(T) perform any additional duties not inconsistent with the Constitution and laws of the United States.
(3) Consent Jurisdiction. Upon the consent of the judge to whom the case is assigned, and with the consent of the parties, magistrate judges are authorized to conduct civil proceedings (LR 73.1).
(4) Other Duties. A magistrate judge may perform any other duty authorized by 28 U.S.C. § 636.
(b) Assignment of Duties to Magistrate Judges
(1) General. A magistrate judge may perform any of the duties authorized above upon specific reference by a judge of the Court or pursuant to a general order of the Court assigning duties. In performing such duties the magistrate judge will conform to the general procedural rules of this court, the instructions of the district judge to whom the case is assigned, and the Plan for the Administration of the Magistrate Judge System.

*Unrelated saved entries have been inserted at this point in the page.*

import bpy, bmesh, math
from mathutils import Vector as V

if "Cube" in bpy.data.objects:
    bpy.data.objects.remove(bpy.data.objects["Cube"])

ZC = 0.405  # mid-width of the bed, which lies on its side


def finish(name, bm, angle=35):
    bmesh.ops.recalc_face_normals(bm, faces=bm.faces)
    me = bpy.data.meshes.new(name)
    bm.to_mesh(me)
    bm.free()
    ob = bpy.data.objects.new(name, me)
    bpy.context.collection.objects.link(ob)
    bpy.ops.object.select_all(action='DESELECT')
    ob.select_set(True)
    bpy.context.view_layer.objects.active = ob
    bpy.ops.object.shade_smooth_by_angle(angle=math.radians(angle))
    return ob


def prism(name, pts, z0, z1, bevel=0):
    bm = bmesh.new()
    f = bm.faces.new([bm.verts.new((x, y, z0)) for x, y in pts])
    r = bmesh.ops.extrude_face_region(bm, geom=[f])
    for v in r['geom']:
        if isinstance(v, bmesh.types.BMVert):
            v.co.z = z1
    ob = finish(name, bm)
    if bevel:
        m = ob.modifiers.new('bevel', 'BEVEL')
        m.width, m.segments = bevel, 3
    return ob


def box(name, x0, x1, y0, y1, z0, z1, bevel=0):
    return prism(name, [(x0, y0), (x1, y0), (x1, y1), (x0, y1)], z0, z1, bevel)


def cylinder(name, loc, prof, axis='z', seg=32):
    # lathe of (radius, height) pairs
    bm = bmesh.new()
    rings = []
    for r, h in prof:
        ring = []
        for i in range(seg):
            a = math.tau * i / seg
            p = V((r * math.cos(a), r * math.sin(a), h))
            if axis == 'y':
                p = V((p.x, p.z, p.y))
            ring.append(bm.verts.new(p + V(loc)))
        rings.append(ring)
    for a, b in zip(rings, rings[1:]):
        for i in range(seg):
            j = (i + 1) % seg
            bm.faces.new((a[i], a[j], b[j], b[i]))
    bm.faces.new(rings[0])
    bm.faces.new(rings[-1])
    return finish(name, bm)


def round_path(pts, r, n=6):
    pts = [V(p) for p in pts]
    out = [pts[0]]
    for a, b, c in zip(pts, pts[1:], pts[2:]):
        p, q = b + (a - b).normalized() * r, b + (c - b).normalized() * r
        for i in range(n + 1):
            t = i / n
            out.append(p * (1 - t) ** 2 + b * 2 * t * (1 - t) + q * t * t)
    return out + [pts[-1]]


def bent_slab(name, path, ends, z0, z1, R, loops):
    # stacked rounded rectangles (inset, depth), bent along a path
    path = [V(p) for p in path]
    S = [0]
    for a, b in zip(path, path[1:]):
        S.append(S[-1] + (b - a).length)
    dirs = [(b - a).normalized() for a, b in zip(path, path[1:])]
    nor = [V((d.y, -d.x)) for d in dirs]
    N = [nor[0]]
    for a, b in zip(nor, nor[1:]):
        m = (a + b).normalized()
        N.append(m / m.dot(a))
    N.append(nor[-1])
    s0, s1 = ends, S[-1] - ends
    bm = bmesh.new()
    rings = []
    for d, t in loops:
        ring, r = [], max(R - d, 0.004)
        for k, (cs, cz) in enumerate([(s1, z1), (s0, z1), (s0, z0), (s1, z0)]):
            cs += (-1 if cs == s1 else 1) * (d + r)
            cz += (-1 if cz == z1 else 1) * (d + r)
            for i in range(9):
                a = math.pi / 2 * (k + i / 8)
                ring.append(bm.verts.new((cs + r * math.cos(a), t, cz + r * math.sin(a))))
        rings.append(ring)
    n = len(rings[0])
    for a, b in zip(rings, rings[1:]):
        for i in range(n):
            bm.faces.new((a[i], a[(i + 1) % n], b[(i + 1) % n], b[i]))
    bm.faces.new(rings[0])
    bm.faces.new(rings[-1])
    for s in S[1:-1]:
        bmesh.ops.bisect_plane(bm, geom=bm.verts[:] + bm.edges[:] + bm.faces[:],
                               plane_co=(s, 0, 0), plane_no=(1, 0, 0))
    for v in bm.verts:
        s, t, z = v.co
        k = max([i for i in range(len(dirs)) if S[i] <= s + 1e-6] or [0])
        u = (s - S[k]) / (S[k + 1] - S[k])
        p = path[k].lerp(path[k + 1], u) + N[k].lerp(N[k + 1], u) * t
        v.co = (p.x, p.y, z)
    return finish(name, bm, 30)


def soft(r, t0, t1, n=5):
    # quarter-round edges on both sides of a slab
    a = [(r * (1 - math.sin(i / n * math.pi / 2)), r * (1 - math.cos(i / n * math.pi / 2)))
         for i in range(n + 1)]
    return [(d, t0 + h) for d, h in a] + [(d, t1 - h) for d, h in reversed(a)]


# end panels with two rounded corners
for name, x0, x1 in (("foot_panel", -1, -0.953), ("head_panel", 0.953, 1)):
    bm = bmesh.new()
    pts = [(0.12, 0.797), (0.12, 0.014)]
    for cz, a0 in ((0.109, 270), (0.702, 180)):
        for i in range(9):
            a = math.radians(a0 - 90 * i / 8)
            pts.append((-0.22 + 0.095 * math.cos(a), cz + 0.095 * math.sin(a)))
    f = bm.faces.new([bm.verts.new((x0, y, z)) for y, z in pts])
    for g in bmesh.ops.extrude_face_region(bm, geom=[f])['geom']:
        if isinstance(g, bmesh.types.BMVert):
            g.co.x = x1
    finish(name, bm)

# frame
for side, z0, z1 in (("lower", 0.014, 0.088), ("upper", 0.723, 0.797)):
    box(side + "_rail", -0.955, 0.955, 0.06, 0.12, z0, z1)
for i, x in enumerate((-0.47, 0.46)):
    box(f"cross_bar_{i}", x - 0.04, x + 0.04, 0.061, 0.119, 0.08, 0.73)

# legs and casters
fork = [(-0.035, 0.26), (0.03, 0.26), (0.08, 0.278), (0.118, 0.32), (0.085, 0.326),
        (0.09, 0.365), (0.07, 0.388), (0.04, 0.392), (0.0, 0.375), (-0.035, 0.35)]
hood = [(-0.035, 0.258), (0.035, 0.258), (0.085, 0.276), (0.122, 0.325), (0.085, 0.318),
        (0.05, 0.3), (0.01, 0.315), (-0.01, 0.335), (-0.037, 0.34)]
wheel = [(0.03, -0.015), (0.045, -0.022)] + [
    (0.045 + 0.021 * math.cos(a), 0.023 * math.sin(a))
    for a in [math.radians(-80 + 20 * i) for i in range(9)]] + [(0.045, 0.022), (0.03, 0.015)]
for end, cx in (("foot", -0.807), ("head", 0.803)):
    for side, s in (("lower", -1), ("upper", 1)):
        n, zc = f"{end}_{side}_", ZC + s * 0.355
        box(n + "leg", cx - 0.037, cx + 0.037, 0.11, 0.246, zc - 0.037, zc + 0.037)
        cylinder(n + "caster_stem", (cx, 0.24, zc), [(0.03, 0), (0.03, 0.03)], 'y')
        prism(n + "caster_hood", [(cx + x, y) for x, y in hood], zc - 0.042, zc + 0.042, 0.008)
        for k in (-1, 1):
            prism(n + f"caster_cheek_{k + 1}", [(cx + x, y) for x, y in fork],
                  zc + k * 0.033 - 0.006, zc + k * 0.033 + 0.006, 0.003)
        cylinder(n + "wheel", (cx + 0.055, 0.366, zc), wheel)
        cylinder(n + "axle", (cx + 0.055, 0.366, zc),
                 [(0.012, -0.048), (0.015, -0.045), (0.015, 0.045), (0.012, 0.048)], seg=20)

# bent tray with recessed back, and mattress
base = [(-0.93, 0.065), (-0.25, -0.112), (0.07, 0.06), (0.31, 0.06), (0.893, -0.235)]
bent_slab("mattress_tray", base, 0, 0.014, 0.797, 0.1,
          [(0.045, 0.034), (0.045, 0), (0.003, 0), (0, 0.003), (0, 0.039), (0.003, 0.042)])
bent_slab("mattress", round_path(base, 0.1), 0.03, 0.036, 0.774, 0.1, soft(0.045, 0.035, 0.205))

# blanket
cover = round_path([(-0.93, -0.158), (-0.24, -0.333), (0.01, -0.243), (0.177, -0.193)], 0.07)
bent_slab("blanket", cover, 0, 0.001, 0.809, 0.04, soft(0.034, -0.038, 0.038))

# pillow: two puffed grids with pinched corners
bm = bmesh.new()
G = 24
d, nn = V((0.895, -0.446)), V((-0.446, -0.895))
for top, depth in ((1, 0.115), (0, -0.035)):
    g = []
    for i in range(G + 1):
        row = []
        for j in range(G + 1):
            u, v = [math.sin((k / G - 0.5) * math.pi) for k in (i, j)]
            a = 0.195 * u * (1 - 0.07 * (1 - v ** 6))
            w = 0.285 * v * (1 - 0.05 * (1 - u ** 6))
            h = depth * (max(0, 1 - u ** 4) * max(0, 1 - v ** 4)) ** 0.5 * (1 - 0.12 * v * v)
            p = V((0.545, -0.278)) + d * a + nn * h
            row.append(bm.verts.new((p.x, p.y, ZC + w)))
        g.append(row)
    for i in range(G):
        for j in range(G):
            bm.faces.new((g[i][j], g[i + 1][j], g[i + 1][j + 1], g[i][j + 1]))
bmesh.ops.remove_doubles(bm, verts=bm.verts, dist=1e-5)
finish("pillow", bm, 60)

(2) Prisoner Cases Under 28 U.S.C. §§ 2254, 2255 and 42 U.S.C. § 1983. In addition to the authority granted in 28 U.S.C. § 636(b)(1)(B), Rule 10 of the Rules Governing Section 2254 Cases in the United States District Courts and Rule 8(b) of the Rules Governing Section 2255 Proceedings in the United States District Courts, a magistrate judge may issue any preliminary orders and conduct any necessary evidentiary or other appropriate hearings in prisoner cases under 28 U.S.C. §§ 2254, 2255 and 42 U.S.C. § 1983.
(3) Social Security Benefits Cases. All cases seeking review of a denial of social security benefits will be assigned both to a district judge and a magistrate judge by the clerk of the Court at the time of filing. The clerk will provide for the random selection of a magistrate judge so that each magistrate judge in this district receives an equal share of all such cases from each division of the Court. The magistrate judge will determine all non-dispositive motions in such cases pursuant to 28 U.S.C. § 636(b)(1)(A) and will file a report and recommendation in each such case pursuant to 28 U.S.C. § 636(b)(1)(B) and (C).
(c) Registry Funds. A magistrate judge is authorized to enter an order of the Court under 28 U.S.C. § 2042 to withdraw registry funds in any matter in which the magistrate judge is authorized by law to enter judgment, including but not limited to:
(1) misdemeanor and petty offense cases disposed of by a magistrate judge pursuant to 18 U.S.C. § 3401; 28 U.S.C. § 636(a)(3);
(2) bail release proceedings in which a magistrate judge has ordered bail money to be deposited into court pursuant to 18 U.S.C. § 3141 et seq.; 28 U.S.C. § 636(a)(2); and
(3) pretrial matters referred to the magistrate judge for determination pursuant to 28 U.S.C. § 636(b)(1)(A).
(d) Review and Appeal
(1) Objections under Fed. R. Civ. P. 72 must:
(A) specify the part of the order, proposed findings, recommendations, or report to which a person objects; and
(B) state the basis for the objection.
(2) A person serving objections permitted by Fed. R. Civ. P. 72 must serve them on the magistrate judge and all parties and other persons entitled to be heard on the matter.
(3) A person may respond to objections within 14 days of service.
(4) A person may file a reply brief within 7 days of service of a response.
(5) LR 7.1 governs the form of objections, responses, and replies.
COMMENT: 28 U.S.C. § 636(b)(4) requires that "Each district court shall establish rules pursuant to which the magistrate judges shall discharge their duties."
LR 72.1(d) conforms procedures for the filing of objection to a Magistrate judge's order or report and recommendation to the provisions of Fed. R. Civ. P. 72 and provides that the form and time limits for the filing of responses to objections are to be governed by LR 7.1.
Effective December 1, 2009, the time to file objections under Fed. R. Civ. P. 72 will change from 10 days to 14 days.
March 1, 2010